EXERCISE MATERIALS below:

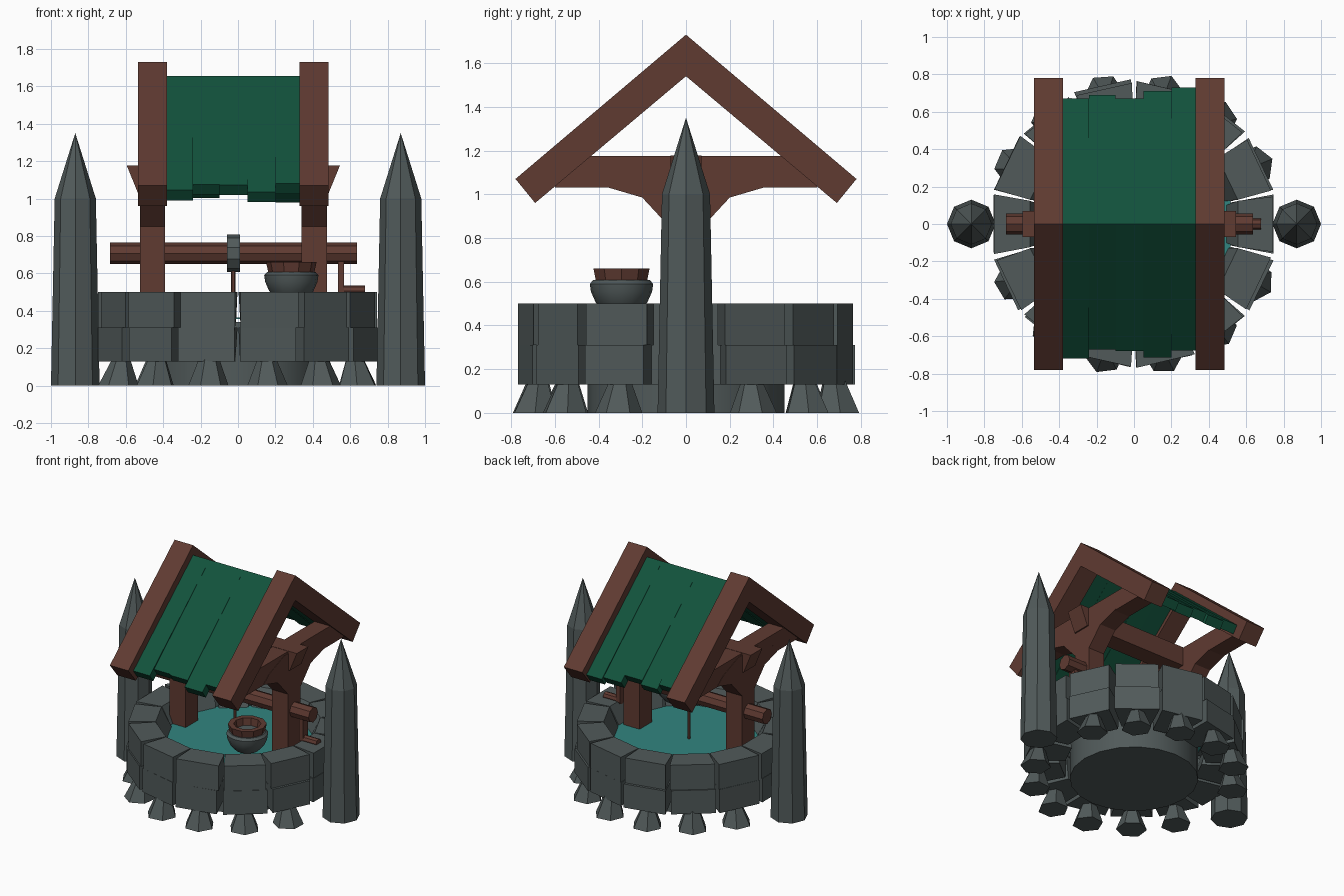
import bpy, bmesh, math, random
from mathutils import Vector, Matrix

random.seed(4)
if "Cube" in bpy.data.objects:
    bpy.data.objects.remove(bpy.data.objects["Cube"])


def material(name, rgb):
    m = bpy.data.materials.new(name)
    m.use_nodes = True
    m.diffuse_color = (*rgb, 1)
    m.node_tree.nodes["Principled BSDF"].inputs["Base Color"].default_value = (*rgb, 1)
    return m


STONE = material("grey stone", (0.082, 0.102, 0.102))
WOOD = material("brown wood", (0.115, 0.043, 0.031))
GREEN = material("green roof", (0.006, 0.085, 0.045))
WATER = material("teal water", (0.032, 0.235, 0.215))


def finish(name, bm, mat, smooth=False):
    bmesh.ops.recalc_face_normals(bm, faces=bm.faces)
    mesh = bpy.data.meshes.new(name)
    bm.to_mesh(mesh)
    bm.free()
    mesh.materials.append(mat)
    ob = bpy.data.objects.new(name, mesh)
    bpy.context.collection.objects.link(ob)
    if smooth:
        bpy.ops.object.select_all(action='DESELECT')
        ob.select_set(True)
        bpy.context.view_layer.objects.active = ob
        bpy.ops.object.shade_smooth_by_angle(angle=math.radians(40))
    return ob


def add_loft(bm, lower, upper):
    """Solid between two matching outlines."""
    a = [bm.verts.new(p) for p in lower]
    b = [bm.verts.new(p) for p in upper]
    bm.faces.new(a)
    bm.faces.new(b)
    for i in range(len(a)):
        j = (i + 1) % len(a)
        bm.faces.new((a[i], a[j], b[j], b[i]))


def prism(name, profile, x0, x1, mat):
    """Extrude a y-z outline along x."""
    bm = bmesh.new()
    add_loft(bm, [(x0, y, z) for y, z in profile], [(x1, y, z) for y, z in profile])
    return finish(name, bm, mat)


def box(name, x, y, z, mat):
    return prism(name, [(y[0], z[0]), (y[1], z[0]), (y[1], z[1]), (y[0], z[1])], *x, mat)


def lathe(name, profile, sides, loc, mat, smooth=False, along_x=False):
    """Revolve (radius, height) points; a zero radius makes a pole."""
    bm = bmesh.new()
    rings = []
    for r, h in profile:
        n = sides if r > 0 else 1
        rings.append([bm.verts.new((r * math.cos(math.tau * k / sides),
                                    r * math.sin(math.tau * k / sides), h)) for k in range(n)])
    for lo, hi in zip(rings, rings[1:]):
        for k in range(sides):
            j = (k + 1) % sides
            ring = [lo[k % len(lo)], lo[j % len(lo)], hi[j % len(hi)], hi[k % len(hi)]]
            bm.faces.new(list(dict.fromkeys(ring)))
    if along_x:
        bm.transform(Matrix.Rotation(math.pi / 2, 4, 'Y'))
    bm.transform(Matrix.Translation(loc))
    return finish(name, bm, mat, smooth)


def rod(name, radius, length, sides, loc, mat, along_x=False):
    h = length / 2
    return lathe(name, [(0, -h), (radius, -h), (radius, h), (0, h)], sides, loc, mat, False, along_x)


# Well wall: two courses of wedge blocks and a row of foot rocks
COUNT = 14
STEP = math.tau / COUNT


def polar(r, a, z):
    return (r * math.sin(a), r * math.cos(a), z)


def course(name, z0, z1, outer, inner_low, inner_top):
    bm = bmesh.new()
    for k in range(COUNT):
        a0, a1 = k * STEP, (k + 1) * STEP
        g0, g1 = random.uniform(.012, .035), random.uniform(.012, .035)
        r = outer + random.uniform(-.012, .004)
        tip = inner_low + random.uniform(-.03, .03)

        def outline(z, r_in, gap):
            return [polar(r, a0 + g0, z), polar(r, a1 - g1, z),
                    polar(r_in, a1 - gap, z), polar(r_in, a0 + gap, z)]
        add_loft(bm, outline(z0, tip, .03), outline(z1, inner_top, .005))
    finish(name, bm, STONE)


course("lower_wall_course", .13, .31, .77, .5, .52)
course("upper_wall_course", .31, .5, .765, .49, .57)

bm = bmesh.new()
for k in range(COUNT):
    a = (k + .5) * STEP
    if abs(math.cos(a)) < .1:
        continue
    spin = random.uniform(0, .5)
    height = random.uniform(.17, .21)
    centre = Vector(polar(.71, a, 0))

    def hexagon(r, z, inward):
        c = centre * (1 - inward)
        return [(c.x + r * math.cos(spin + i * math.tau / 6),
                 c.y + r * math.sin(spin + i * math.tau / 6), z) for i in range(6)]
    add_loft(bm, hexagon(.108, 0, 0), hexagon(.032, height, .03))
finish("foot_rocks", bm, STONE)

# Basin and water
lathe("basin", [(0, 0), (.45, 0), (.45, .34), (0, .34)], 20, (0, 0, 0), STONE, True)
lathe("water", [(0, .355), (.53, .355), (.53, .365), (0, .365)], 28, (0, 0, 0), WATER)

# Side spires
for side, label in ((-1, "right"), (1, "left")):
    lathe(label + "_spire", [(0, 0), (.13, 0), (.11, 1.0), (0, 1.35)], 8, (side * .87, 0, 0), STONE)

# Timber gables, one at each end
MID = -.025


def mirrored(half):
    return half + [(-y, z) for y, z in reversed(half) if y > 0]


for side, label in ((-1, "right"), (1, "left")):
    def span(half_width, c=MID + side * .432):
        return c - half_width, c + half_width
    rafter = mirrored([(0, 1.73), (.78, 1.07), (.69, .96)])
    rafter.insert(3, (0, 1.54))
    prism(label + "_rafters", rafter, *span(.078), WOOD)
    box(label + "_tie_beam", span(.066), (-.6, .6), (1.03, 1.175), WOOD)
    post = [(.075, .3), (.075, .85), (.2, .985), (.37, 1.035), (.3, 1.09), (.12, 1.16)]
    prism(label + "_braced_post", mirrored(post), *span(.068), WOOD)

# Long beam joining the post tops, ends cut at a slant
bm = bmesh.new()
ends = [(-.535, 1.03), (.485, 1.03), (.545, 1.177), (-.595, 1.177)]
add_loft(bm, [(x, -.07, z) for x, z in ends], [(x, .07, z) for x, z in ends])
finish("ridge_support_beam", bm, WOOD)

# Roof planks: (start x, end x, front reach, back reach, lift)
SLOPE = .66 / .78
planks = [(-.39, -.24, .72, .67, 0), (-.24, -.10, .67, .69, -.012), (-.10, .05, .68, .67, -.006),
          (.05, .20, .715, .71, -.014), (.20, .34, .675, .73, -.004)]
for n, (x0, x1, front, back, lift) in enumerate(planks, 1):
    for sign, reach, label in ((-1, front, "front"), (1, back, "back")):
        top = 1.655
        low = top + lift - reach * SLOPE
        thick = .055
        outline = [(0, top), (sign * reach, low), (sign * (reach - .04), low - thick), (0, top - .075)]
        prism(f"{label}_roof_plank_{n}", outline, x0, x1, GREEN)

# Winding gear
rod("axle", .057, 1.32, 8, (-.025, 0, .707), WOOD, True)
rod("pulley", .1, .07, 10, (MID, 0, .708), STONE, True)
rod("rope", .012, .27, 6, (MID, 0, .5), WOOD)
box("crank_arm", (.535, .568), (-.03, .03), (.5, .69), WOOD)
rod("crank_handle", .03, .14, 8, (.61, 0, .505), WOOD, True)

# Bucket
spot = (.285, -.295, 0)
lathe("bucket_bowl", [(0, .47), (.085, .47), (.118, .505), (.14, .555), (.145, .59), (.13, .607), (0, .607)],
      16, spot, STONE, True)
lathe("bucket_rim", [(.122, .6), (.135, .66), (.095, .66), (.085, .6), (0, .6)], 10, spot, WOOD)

End of EXERCISE MATERIALS.

## TO DO
Which lines of the listing contain the string "radius"? Copy each of them.

## REPLY TO THE TASK
    """Revolve (radius, height) points; a zero radius makes a pole."""
def rod(name, radius, length, sides, loc, mat, along_x=False):
    return lathe(name, [(0, -h), (radius, -h), (radius, h), (0, h)], sides, loc, mat, False, along_x)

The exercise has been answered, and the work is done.